(Data for review)
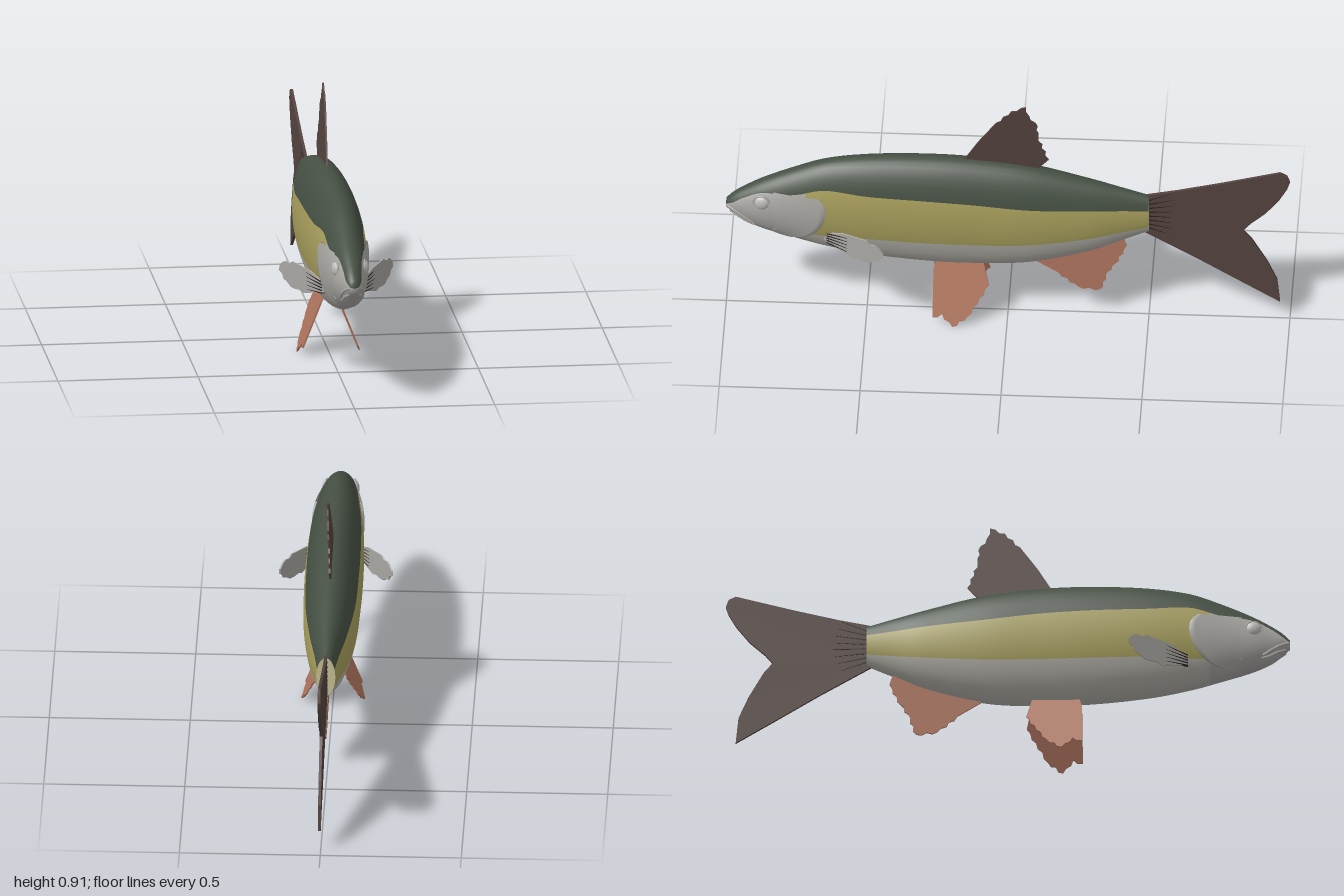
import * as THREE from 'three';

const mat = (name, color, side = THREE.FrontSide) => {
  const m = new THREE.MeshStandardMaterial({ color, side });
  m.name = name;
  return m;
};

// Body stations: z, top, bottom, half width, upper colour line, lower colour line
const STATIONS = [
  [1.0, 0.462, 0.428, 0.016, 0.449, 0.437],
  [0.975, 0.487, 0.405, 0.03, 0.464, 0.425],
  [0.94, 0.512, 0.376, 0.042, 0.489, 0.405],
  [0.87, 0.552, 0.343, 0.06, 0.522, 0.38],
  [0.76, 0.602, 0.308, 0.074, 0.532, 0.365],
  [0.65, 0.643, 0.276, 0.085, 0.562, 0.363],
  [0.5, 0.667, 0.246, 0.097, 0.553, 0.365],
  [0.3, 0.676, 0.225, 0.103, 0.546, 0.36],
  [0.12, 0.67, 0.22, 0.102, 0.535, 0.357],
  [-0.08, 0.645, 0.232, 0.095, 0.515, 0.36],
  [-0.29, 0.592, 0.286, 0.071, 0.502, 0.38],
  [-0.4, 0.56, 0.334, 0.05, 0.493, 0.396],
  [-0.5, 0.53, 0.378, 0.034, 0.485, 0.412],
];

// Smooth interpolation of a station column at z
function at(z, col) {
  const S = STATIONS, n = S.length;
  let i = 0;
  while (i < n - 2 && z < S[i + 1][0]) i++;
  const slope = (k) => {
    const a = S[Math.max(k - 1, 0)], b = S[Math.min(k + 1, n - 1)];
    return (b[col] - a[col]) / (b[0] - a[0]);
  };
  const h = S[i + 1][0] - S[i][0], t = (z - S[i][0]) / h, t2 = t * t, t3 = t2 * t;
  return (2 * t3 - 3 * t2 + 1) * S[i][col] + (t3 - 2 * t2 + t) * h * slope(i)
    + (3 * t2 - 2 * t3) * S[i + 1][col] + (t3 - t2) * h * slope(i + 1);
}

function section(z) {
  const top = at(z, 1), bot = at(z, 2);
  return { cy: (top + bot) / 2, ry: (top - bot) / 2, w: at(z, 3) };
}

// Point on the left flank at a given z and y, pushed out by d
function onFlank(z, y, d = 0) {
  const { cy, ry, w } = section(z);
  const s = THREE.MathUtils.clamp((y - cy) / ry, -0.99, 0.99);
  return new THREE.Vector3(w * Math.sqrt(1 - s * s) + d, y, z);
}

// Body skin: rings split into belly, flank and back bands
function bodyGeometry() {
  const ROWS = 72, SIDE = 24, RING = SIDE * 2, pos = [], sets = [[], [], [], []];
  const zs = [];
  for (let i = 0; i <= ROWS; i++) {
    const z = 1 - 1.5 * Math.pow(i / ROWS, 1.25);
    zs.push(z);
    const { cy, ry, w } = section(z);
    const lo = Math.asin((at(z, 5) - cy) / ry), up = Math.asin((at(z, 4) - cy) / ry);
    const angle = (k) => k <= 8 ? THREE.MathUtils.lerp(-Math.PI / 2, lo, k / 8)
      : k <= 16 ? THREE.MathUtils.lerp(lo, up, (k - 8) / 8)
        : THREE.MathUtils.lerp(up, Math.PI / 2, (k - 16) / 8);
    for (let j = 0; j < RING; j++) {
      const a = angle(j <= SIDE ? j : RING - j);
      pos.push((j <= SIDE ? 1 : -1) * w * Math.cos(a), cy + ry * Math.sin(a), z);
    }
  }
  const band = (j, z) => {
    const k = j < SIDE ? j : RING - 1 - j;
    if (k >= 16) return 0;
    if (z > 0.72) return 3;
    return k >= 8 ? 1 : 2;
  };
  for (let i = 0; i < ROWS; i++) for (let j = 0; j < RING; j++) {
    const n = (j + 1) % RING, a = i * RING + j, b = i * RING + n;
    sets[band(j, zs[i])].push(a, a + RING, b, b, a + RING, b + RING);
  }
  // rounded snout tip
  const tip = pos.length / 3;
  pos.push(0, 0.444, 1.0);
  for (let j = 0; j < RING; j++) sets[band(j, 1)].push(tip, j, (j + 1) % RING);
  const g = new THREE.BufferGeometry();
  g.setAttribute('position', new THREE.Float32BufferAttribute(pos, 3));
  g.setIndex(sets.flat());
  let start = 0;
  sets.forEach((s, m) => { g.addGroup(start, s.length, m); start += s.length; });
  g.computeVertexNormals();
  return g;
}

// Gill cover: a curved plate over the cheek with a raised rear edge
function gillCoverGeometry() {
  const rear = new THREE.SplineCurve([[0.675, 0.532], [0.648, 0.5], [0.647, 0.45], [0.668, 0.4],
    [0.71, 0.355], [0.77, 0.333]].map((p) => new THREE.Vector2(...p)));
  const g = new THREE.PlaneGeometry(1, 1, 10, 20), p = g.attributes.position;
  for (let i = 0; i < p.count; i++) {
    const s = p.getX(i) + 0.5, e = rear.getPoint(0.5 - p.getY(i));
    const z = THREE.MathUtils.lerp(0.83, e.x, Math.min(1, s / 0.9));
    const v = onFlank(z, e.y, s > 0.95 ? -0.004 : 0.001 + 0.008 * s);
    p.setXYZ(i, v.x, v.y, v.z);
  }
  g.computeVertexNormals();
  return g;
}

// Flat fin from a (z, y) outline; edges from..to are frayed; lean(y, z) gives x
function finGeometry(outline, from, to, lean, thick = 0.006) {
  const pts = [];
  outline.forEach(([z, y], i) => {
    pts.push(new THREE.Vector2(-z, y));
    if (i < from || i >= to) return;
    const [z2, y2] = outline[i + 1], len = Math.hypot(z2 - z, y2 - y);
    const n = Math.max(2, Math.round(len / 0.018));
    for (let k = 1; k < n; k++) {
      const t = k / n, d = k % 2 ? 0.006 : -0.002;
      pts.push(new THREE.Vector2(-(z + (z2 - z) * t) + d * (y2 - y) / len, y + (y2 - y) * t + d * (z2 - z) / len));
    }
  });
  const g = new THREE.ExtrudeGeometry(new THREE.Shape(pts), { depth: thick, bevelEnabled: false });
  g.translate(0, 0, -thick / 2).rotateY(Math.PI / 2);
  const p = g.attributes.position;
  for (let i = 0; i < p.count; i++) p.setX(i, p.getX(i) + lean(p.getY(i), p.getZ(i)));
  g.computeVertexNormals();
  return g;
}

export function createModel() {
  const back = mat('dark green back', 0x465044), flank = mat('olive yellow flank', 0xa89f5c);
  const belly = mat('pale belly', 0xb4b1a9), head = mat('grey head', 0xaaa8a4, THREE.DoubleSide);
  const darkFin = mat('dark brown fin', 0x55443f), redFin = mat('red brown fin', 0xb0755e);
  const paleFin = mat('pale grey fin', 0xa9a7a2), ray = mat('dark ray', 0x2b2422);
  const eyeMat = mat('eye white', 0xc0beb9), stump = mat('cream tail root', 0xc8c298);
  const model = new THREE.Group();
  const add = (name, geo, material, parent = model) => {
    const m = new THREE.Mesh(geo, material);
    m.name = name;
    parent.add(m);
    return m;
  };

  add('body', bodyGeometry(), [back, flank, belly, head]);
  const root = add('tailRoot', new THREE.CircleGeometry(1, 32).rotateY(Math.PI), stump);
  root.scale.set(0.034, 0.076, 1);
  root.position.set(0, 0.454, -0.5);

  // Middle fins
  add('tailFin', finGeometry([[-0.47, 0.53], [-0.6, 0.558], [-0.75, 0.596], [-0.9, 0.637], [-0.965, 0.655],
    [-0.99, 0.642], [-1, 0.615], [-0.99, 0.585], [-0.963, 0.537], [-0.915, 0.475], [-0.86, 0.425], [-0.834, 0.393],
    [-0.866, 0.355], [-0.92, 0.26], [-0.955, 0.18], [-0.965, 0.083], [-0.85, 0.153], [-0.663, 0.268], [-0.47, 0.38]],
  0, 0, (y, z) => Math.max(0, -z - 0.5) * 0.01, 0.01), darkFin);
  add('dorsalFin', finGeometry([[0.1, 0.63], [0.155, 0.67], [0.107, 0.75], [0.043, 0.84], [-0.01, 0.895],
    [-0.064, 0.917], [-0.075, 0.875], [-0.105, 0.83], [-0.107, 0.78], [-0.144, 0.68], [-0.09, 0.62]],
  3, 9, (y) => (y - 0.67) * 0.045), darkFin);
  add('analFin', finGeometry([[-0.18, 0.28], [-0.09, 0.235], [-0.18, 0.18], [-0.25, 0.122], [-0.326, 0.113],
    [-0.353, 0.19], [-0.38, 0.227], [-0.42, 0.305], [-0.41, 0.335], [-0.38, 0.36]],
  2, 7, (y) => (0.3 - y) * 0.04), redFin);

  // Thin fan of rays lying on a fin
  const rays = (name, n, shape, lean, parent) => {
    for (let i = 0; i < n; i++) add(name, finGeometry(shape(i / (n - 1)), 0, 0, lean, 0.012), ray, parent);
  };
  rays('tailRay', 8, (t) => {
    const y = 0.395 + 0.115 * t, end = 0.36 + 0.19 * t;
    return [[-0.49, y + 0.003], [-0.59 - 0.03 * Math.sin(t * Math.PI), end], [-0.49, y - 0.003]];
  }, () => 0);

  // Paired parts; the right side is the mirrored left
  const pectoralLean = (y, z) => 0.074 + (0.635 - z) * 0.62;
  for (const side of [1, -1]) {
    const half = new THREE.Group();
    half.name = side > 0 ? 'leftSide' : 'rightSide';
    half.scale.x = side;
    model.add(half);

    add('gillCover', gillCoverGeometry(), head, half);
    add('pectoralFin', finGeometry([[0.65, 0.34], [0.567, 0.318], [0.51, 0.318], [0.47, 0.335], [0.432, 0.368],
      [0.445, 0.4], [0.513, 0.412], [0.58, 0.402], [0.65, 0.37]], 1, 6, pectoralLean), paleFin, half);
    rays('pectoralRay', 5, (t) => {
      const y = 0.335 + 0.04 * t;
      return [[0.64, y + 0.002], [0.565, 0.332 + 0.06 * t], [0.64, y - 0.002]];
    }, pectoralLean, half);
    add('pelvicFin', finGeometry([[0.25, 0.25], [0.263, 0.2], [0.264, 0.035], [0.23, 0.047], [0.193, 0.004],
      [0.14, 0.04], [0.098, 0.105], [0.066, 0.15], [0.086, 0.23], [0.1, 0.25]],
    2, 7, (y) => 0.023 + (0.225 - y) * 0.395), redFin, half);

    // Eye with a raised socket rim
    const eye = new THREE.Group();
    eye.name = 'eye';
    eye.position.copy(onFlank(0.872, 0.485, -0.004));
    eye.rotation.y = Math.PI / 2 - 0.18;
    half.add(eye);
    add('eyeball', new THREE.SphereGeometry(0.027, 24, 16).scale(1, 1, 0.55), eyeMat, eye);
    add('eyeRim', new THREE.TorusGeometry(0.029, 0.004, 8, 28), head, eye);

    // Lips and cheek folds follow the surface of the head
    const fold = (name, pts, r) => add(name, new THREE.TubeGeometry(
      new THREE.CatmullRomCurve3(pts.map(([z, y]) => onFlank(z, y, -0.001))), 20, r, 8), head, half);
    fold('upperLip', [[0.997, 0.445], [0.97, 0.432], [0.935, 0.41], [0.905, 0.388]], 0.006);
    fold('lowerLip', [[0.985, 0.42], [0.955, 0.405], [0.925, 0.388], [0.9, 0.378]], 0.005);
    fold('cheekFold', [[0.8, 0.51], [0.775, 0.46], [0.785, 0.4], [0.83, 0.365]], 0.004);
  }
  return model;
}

(Your task)
From the entries above, return each line with the word "length" in it.

(Your solution)
  const S = STATIONS, n = S.length;
  const tip = pos.length / 3;
  sets.forEach((s, m) => { g.addGroup(start, s.length, m); start += s.length; });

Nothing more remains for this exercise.